Date of Award




Document Type

Master's Thesis

Degree Name

Master of Arts (MA)


Department of Psychology


Cognitive Psychology

Content Description

1 online resource (ii, 77 pages) : color illustrations.

Dissertation/Thesis Chair

Jeanette Altarriba

Committee Members

Maurice Westmoreland


emotion, language, lexical decision, word type, Language and emotions, Bilingualism, Left and right (Psychology), Cerebral dominance, Brain

Subject Categories

Cognitive Psychology | Psychology | Reading and Language


Emotion representation in monolingual speakers is complex, and for bilinguals the relationship between emotion and language can be even more intriguing. The present study examined reactions to words of six types, including positive, negative, and neutral words varying in concreteness. Words and nonwords were intermixed in a lexical decision task using hemifield presentation. In Experiment 1, participants were English monolinguals and all stimuli were presented in English. In Experiment 2, participants were Spanish-English bilinguals who were presented with both English and Spanish stimuli. Results revealed a general left hemisphere advantage. Overall, reaction times for positive words were faster than for negative or neutral words and this effect varied by hemifield of presentation. These results support a valence hypothesis of specialized processing in the left hemisphere of the brain for positive emotions and the right hemisphere for negative emotions.

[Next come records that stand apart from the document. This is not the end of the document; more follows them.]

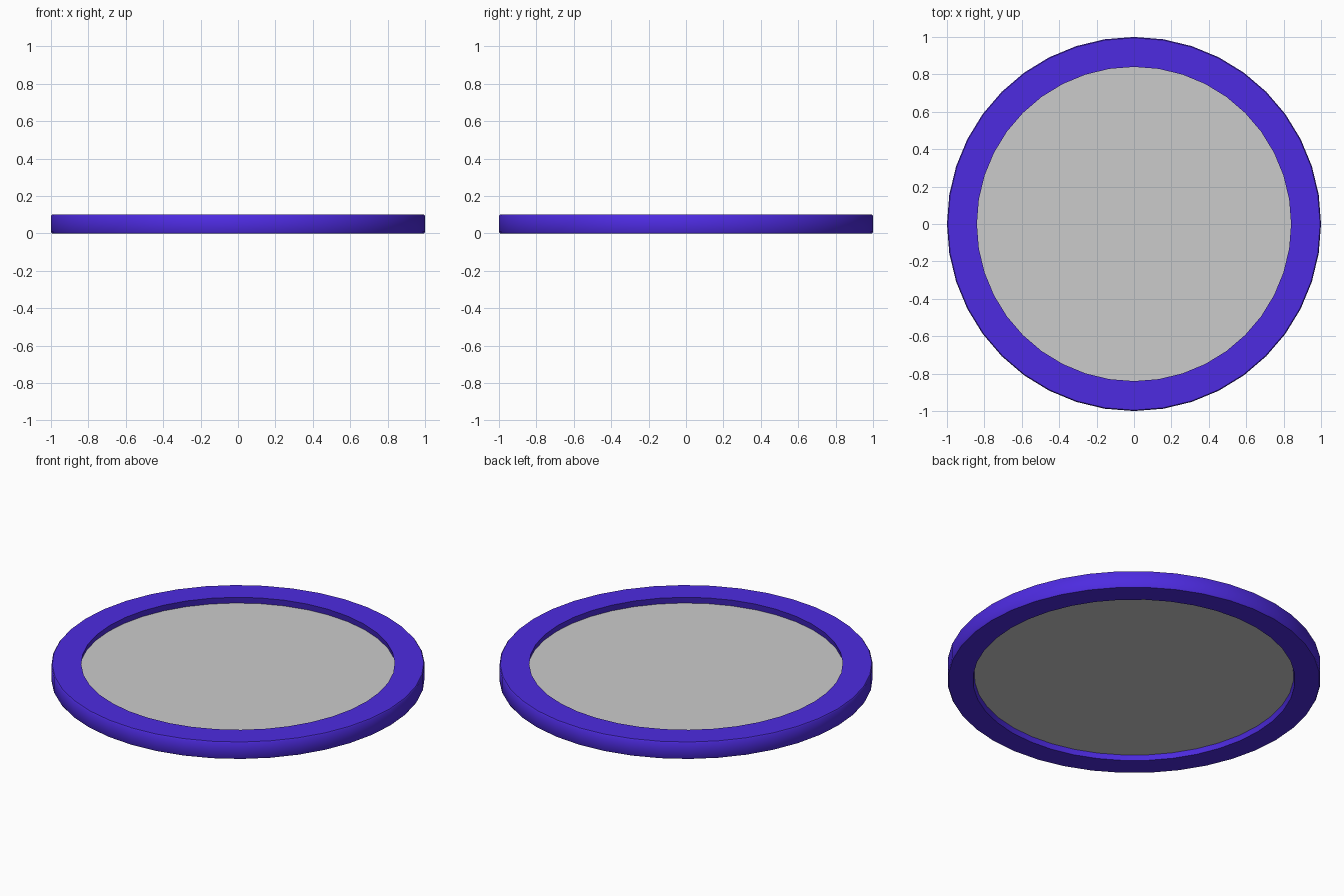
import bpy, math

if "Cube" in bpy.data.objects:
    bpy.data.objects.remove(bpy.data.objects["Cube"])

SIDES = 40


def lathe(name, profile, closed):
    """Spin an (r, z) profile, listed counter-clockwise, around z."""
    verts = [(r * math.cos(math.tau * i / SIDES), r * math.sin(math.tau * i / SIDES), z)
             for i in range(SIDES) for r, z in profile]
    n = len(profile)
    faces = []
    for i in range(SIDES):
        a, b = i * n, (i + 1) % SIDES * n
        for j in range(n if closed else n - 1):
            k = (j + 1) % n
            faces.append((a + j, b + j, b + k, a + k))
    if not closed:  # flat end caps
        faces.append([i * n for i in reversed(range(SIDES))])
        faces.append([i * n + n - 1 for i in range(SIDES)])
    mesh = bpy.data.meshes.new(name)
    mesh.from_pydata(verts, [], faces)
    obj = bpy.data.objects.new(name, mesh)
    bpy.context.collection.objects.link(obj)
    bpy.context.view_layer.objects.active = obj
    obj.select_set(True)
    bpy.ops.object.shade_smooth_by_angle(angle=math.radians(50))
    obj.select_set(False)
    return obj


# Outer rim: softened outer edges, inner wall leaning in towards the top
rim = lathe("rim", [(0.863, 0), (0.995, 0), (1, 0.008), (1, 0.094),
                    (0.995, 0.1), (0.84, 0.1)], True)
blue = bpy.data.materials.new("violet_blue")
blue.diffuse_color = (0.075, 0.024, 0.75, 1)
blue.use_nodes = True
blue.node_tree.nodes["Principled BSDF"].inputs["Base Color"].default_value = blue.diffuse_color
rim.data.materials.append(blue)

# Recessed plate, its edge buried in the rim
lathe("plate", [(0.875, 0.03), (0.875, 0.062)], False)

However, this pattern of emotion representation in the brain was found for bilingual participants only in their first language (L1), despite high proficiency in their second language, suggesting a unique representation of emotion in a bilingual speaker’s L1.